Student perceptions of school uniforms: a comparative study of students participated in school uniforms and those who did not
M.A. School Psychology-Professional School Psychology
College of Science & Mathematics
Dress codes; Public schools
Child Psychology | Student Counseling and Personnel Services
The institution of mandatory school uniforms into public schools has been met with resistance despite research suggesting that a uniform policy can be a useful tool in improving a school's behavioral climate. The attitudes and perceptions held by students who may or may not have participated in a school uniform policy were examined to determine what effect experience might have on perception and attitude. Surveys were administered to college students to examine their held perceptions and attitudes about school uniforms. The subjects were grouped according to their uniform participation history (with or without experience), and the scores were compared across the two populations. It was hypothesized that students who have participated in school uniform policies would have a more positive attitude of uniforms than students who have no experience. Ninety-seven students (n=97) were surveyed and the data collected revealed a significant difference in the two groups' perceptions. Students with school uniform experience reported a more positive attitude toward school uniform policies than students with no experience. The implications and further directions for this study are discussed.
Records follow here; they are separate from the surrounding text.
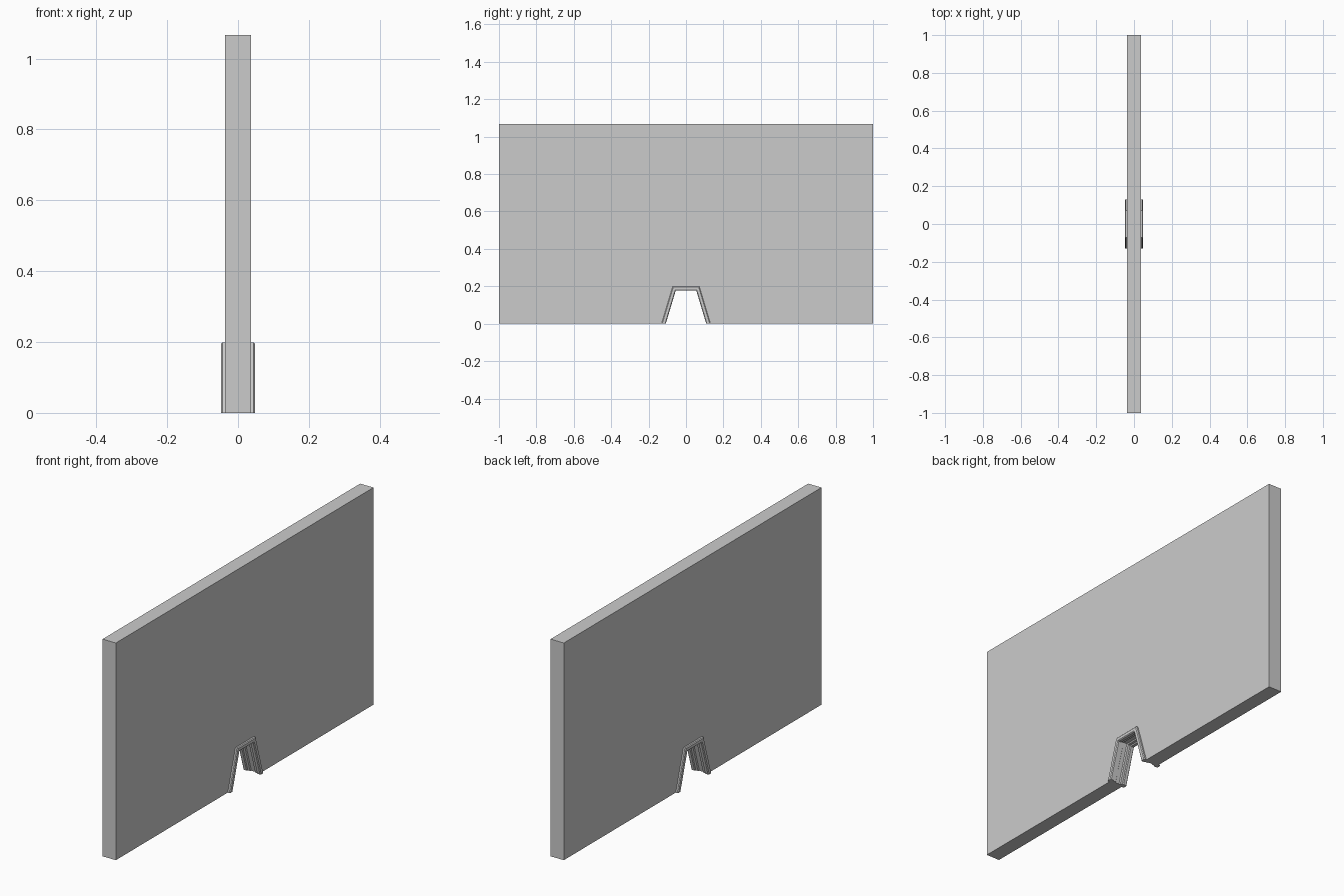
import bpy

if "Cube" in bpy.data.objects:
    bpy.data.objects.remove(bpy.data.objects["Cube"])

INNER_Y, INNER_Z, SLOPE, SIDE = 0.108, 0.177, 0.30, 1.044


def opening(d):
    """Trapezoid outline (y, z) of the opening, offset outward by d."""
    bottom, top = INNER_Y + d * SIDE, INNER_Z + d
    upper = bottom - SLOPE * top
    return [(-bottom, 0), (-upper, top), (upper, top), (bottom, 0)]


def make_object(name, verts, faces):
    mesh = bpy.data.meshes.new(name)
    mesh.from_pydata(verts, [], faces)
    obj = bpy.data.objects.new(name, mesh)
    bpy.context.collection.objects.link(obj)
    bpy.context.view_layer.objects.active = obj
    obj.select_set(True)
    bpy.ops.object.mode_set(mode='EDIT')
    bpy.ops.mesh.select_all(action='SELECT')
    bpy.ops.mesh.normals_make_consistent(inside=False)
    bpy.ops.object.mode_set(mode='OBJECT')
    obj.select_set(False)
    return obj


# Wall slab with a tapered notch at floor level
outline = [(-1, 0)] + opening(0.014) + [(1, 0), (1, 1.067), (-1, 1.067)]
n = len(outline)
verts = [(x, y, z) for x in (-0.036, 0.036) for y, z in outline]
faces = [tuple(range(n)), tuple(range(2 * n - 1, n - 1, -1))]
faces += [(i, (i + 1) % n, (i + 1) % n + n, i + n) for i in range(n)]
make_object("wall", verts, faces)

# Moulded frame: stepped section (x, offset) swept around the notch
half = [(0.010, 0.010), (0.014, 0.005), (0.026, 0.005), (0.029, 0.0),
        (0.044, 0.0), (0.048, 0.004), (0.048, 0.018), (0.044, 0.022),
        (0.035, 0.022), (0.035, 0.015)]
section = half + [(-x, d) for x, d in reversed(half)]
m = len(section)
verts = [(x, *opening(d)[k]) for k in range(4) for x, d in section]
faces = [tuple(range(m)), tuple(range(4 * m - 1, 3 * m - 1, -1))]
for k in range(3):
    for i in range(m):
        a, b = k * m + i, k * m + (i + 1) % m
        faces.append((a, b, b + m, a + m))
make_object("opening_frame", verts, faces)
Mimmo, Jonathan, "Student perceptions of school uniforms: a comparative study of students participated in school uniforms and those who did not" (2012). Theses and Dissertations. 146.